Online Tools[edit | edit source]
Given Names[edit | edit source]
Under the law of Vanuatu, a child's name registered at birth should include "the family name, the Christian name, if any, and the Melanesian individual name", the latter of which is also known as a "traditional name" or "custom name".
Naming customs differ between the various islands which comprise Vanuatu. The decision whether to give a child a custom name and/or "foreign name" may be tied to the parents' expectations of the child's future life path: whether he would remain in his village and inherit his ancestors' property and social roles, or whether he would leave to pursue a career elsewhere. Dickinson Tevi of the Mama Graon Project has expressed concerns that due to Western influence, the use of traditional names is dying out; he described traditional names as a vital link between children and their cultures and customs.

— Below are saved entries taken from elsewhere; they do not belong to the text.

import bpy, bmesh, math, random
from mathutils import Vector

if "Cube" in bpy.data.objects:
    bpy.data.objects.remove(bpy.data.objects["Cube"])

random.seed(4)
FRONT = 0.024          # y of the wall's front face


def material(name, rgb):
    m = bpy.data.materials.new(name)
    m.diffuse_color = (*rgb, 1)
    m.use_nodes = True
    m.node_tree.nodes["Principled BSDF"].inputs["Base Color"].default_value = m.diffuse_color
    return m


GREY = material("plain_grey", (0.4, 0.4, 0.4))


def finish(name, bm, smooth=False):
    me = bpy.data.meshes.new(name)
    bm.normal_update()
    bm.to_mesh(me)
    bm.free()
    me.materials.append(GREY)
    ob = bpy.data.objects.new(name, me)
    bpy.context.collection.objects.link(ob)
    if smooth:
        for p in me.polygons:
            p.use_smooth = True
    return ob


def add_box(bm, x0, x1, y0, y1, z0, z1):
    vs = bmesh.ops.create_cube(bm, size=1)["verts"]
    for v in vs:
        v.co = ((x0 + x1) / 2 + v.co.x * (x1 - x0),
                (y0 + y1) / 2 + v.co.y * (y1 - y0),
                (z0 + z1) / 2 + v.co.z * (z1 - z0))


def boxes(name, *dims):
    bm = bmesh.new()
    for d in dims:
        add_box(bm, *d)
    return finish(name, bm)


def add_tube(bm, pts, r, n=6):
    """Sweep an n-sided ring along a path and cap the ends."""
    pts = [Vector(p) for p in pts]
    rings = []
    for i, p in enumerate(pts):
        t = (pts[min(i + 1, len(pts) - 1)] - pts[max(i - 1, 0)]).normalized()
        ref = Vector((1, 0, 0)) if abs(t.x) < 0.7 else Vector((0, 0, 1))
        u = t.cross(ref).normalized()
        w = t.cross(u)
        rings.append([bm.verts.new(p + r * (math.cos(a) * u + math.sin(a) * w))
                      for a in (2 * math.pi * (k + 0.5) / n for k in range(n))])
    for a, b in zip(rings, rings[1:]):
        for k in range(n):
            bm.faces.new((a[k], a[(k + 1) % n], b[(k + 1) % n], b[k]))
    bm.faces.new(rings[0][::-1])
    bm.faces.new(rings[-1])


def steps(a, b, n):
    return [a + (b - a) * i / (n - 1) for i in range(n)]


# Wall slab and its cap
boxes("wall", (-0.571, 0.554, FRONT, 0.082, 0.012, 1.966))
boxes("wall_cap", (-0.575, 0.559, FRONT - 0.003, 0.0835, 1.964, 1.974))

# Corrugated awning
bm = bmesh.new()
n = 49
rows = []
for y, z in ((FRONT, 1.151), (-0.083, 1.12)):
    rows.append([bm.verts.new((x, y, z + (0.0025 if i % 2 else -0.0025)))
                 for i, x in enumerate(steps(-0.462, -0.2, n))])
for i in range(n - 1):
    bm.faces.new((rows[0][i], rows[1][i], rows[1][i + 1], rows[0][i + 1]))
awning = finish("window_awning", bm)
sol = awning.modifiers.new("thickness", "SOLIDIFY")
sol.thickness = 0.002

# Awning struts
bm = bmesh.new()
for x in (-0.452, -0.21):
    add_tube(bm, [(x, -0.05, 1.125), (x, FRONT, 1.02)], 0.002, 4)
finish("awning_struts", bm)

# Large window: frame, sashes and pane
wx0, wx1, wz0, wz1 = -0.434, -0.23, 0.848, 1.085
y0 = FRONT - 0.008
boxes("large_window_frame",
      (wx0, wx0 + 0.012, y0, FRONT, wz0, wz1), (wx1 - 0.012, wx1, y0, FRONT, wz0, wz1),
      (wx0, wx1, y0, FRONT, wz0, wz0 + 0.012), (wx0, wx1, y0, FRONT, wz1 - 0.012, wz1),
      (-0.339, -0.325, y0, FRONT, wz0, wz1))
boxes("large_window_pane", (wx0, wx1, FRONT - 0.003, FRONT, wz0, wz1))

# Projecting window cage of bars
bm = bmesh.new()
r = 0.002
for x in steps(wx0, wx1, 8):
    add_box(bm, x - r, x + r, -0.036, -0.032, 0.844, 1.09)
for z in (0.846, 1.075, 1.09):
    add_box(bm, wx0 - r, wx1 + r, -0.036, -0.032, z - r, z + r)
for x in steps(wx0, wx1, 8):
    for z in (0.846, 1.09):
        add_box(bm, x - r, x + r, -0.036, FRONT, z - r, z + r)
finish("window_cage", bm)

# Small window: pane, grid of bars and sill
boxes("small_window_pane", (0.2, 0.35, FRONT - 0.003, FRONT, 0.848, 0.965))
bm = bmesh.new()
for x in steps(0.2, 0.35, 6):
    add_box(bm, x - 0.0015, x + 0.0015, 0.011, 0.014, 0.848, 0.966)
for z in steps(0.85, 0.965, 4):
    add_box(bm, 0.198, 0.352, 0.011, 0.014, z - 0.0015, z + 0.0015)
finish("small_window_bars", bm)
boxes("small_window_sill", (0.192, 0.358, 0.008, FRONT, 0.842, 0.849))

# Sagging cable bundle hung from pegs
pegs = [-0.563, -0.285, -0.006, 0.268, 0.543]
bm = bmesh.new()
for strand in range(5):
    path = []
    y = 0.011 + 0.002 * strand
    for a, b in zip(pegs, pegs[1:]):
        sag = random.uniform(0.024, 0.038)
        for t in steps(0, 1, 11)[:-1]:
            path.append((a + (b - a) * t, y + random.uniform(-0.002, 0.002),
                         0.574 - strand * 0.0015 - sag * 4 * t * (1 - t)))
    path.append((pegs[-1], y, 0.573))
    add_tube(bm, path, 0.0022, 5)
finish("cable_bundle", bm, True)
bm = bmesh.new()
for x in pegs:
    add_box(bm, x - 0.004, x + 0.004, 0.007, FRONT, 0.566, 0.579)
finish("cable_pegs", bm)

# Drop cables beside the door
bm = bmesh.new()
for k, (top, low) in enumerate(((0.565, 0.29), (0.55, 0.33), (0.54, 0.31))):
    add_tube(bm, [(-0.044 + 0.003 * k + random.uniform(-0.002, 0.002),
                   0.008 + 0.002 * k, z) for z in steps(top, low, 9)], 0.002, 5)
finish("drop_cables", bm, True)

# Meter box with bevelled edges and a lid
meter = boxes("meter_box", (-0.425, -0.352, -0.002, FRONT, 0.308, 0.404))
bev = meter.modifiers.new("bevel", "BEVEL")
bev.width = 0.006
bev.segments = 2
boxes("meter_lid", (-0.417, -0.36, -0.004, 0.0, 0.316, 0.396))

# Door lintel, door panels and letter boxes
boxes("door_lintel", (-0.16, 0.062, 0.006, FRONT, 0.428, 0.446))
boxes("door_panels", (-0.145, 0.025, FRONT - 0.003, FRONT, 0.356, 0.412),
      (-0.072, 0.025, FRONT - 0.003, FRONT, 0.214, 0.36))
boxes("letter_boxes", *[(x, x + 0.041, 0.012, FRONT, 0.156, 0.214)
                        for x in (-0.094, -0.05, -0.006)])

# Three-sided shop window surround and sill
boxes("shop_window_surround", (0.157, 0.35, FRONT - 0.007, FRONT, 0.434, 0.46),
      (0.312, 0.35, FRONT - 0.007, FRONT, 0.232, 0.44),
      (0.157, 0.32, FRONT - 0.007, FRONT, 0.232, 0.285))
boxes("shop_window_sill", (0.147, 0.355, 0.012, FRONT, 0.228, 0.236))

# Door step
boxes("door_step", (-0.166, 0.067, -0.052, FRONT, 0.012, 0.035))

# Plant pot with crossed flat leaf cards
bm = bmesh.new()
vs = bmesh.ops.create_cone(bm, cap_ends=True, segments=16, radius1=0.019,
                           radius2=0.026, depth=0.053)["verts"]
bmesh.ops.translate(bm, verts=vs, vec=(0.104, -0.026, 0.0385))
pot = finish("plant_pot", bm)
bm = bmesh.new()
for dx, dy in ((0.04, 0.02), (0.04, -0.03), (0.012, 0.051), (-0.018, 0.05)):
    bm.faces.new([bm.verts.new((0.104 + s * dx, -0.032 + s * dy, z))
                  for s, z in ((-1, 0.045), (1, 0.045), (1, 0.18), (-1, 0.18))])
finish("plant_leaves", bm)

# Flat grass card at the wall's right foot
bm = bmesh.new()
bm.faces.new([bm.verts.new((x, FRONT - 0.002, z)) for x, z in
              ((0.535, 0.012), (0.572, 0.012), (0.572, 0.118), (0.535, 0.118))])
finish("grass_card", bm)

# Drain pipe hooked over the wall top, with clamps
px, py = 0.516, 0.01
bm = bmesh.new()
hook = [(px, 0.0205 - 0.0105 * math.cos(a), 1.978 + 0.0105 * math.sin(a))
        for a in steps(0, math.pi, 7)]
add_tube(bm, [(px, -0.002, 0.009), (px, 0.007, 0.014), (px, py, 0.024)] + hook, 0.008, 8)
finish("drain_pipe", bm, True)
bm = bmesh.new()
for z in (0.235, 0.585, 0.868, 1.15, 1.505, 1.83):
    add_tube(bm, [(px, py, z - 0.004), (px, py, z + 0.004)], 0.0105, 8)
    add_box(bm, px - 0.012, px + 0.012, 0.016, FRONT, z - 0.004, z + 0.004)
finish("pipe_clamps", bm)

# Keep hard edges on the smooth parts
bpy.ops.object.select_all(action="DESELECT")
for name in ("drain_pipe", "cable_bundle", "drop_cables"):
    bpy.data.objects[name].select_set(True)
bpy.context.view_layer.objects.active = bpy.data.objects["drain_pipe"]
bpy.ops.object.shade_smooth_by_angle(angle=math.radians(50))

Traditional names may be given at birth, or bestowed in adulthood by chiefs. Chiefs may also remove a traditional name so bestowed; in 2012, the chiefs of Tanna and then-President of Vanuatu Iolu Abil came to an agreement that Abil would no longer use the traditional name "Kaniapnin". Land tribunals may look at custom names as one factor in attempting to determine who has the right of usage of disputed custom land, as custom names are also sometimes tied to toponymy. For example, in central and southern Vanuatu, men's custom names make reference to the place where their clan's founding ancestors first appeared, known in Bislama as stamba.
Surnames[edit | edit source]
Surnames Historical Development[edit | edit source]
- Before record keeping began, most people had only one name, such as John.
- As the population increased, it became necessary to distinguish between individuals with the same name. The problem was usually solved by adding descriptive information. John became John the smith, John the son of Matthew, John the short, or John from Heidelberg.
- At first surnames applied only to one person, not to the whole family. After a few generations, these names became hereditary and were passed on from generation to generation.
- Surnames developed from several sources. For example:
- Occupational (based on a person’s trade, such as Carter or Smith)
- Geographical (based on a person’s residence, such as Drayton or Debenham)
- Patronymic (based on a person’s father’s name, such as Jones, son of John)
- Descriptive or nickname (such as Joy or Child)
- The nobility and wealthy land owners were the first to begin using surnames.
- Merchants and townspeople then adopted the custom, as did the rural population. This process took two or three centuries.
Surname Changes of Immigrants in the United States[edit | edit source]
As Immigrants moved into English-speaking countries, their surnames were impacted in a variety of ways.
- Most of the time the surname spelling changed to accommodate the different phonetic spelling in the English language. In other words, the recorder tried to write the name the way he heard it.
- Surnames may also have been translated outright into English, sometimes with a slight twist.
- Within the community, such as the local parish, immigrants may continue to use the original name, while at the same time using English-language equivalents when dealing with local government, census takers, and other English speakers.
- Different branches of the same family may adopt various surname spellings.
- Prior to 1900, formal surname changes documented in local court records are relatively rare.
- During the early 20th Century, especially the World War I era, surname changes are recorded more frequently, as immigrants or, more often, their children, tried to adopt more neutral surnames.
References[edit | edit source]
- "Ni-Vanuatu name", in Wikipedia, https://en.wikipedia.org/wiki/Ni-Vanuatu_name, accessed 11 August 2021.